In the next generation, he found that 9 of the 16 females who were abused in infancy by their biological or foster mothers turned out to be abusive towards their own offspring.

But none of the 15 females raised by their non-abusive biological or foster mothers maltreated their offspring, including those whose biological mothers were abusers. This indicates that intergenerational transmission of abuse is not genetically caused.

Protective personality

“This study into primate patterns of abuse can be directly related to human abuse,” argues Maestipieri. “What it shows is that the effect of experiencing abuse first-hand or through experiencing siblings being abused is very significant in determining whether somebody will become an abuser.

“But it’s also interesting to note that almost half of those raised by abusive mothers did not become abusers themselves,” he told New Scientist. “We should try to discover what it is about these infants’ personalities or socially supportive environment that protected them from abusive effects.”

Chris Cloke, head of child protection awareness at the UK’s National Society for the Prevention of Cruelty to Children, is wary of applying animal studies directly to humans. But he adds: “We know the damaging consequences of child abuse can last into adulthood and affect the way children are brought up. Experiences of abuse in infancy can be particularly important as the brain develops fast in the first year of life.

He also notes: “With the right sort of help people with abusive childhoods can often grow up to be loving parents.”

Maestipieri believes that while some abuse is learnt through direct or indirect experience, physiological changes incurred during abuse may predispose behaviour patterns. “There is evidence that early trauma causes people to become more susceptible to stress, and less able to cope with emotionally challenging situations, so that they could react more easily by ‘losing it’,” he says.

Macaques who abuse their offspring do so early on, during the first three months of life. Abuse, which occurs about once an hour, is brief and takes the form of being overly controlling and violent towards the infant. Actions include biting infants or treating them like an inanimate object – dragging the baby around by its leg or tail, tossing it in the air, or stepping on it.
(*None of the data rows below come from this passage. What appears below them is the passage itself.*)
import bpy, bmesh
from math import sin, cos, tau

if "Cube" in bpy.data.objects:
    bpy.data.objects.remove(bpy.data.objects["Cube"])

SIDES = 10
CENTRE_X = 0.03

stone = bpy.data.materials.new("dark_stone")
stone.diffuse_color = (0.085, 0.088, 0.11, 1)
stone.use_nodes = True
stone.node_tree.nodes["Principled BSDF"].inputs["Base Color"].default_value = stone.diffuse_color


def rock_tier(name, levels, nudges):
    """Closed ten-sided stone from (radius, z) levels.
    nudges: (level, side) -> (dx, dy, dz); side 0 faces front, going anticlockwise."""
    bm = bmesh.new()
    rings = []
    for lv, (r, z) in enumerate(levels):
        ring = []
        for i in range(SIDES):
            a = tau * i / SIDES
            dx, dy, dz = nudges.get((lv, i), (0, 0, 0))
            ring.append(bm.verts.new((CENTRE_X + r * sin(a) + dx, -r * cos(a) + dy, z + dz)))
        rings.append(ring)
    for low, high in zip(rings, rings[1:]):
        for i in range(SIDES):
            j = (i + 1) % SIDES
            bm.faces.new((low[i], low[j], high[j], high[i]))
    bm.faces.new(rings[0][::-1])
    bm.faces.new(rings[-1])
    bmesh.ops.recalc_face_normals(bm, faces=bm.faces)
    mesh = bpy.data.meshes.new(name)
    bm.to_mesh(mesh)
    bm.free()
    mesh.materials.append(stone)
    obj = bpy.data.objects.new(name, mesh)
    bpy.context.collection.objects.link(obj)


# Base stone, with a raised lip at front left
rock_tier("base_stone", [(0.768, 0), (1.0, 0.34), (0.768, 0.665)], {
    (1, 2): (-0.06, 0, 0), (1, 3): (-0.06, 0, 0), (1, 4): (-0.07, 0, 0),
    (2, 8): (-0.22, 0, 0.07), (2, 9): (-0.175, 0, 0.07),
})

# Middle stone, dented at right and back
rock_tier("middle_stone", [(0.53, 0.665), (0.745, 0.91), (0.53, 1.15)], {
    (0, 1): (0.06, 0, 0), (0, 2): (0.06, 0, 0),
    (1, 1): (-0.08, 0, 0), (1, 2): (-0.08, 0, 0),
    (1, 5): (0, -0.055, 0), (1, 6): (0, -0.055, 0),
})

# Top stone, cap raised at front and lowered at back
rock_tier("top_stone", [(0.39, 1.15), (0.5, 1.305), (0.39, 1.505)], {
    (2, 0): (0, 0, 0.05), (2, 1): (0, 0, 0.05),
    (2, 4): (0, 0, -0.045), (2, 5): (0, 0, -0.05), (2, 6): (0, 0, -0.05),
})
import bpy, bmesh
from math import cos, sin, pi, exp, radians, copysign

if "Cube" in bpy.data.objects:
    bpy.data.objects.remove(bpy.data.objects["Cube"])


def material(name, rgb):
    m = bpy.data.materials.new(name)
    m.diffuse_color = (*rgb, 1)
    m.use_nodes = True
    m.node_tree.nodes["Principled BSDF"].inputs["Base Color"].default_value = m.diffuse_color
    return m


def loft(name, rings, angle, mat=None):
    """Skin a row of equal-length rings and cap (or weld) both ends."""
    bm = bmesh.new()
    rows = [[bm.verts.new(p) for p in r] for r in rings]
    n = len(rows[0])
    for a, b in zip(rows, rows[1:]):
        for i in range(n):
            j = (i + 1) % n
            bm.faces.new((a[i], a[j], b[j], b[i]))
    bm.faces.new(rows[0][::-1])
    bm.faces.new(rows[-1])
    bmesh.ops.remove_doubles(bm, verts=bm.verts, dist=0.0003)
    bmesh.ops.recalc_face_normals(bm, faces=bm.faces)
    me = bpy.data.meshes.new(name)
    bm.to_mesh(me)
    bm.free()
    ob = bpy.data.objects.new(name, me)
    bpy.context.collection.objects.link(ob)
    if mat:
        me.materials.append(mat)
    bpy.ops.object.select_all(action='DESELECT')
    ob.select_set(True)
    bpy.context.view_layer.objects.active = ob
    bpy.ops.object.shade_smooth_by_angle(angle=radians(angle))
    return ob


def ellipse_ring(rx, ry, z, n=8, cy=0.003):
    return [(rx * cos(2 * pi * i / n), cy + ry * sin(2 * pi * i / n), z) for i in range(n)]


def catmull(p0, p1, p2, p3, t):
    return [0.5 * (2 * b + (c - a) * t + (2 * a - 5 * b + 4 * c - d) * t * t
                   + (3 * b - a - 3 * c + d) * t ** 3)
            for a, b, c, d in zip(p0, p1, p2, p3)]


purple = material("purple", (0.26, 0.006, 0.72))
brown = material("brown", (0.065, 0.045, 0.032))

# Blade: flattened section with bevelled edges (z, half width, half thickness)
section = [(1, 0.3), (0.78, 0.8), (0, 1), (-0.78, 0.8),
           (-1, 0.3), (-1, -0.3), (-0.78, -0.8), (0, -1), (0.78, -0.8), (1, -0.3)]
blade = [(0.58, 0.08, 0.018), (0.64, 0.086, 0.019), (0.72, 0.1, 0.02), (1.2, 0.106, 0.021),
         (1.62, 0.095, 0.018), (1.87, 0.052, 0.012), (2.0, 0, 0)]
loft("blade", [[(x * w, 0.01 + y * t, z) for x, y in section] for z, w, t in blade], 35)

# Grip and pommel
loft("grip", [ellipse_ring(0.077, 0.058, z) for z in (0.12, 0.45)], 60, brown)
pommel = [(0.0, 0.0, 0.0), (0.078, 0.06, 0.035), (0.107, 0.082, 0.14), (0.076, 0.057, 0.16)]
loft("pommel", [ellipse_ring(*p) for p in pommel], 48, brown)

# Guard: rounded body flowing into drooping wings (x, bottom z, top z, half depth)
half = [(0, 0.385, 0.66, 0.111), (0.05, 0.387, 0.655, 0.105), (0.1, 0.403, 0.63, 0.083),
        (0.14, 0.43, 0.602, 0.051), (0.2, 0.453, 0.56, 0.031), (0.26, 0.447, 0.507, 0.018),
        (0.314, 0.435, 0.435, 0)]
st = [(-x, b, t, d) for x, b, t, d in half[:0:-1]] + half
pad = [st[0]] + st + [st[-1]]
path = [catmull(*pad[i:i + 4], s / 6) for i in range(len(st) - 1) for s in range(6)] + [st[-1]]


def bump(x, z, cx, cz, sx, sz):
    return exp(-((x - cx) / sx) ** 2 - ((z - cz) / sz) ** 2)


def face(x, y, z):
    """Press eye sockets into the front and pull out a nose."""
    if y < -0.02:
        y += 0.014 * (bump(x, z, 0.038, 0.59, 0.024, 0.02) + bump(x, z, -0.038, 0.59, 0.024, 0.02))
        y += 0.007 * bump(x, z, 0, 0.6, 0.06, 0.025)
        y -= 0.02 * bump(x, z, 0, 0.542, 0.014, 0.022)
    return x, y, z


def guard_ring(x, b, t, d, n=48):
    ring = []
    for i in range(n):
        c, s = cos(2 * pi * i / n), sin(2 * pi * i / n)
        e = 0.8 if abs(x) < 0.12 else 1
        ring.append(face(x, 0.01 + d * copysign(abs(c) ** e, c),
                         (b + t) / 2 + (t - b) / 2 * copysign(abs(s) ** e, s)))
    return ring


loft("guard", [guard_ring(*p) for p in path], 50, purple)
Journal reference: Proceedings of the National Academies of Science (DOI: 10.1073/pnas.0504122102)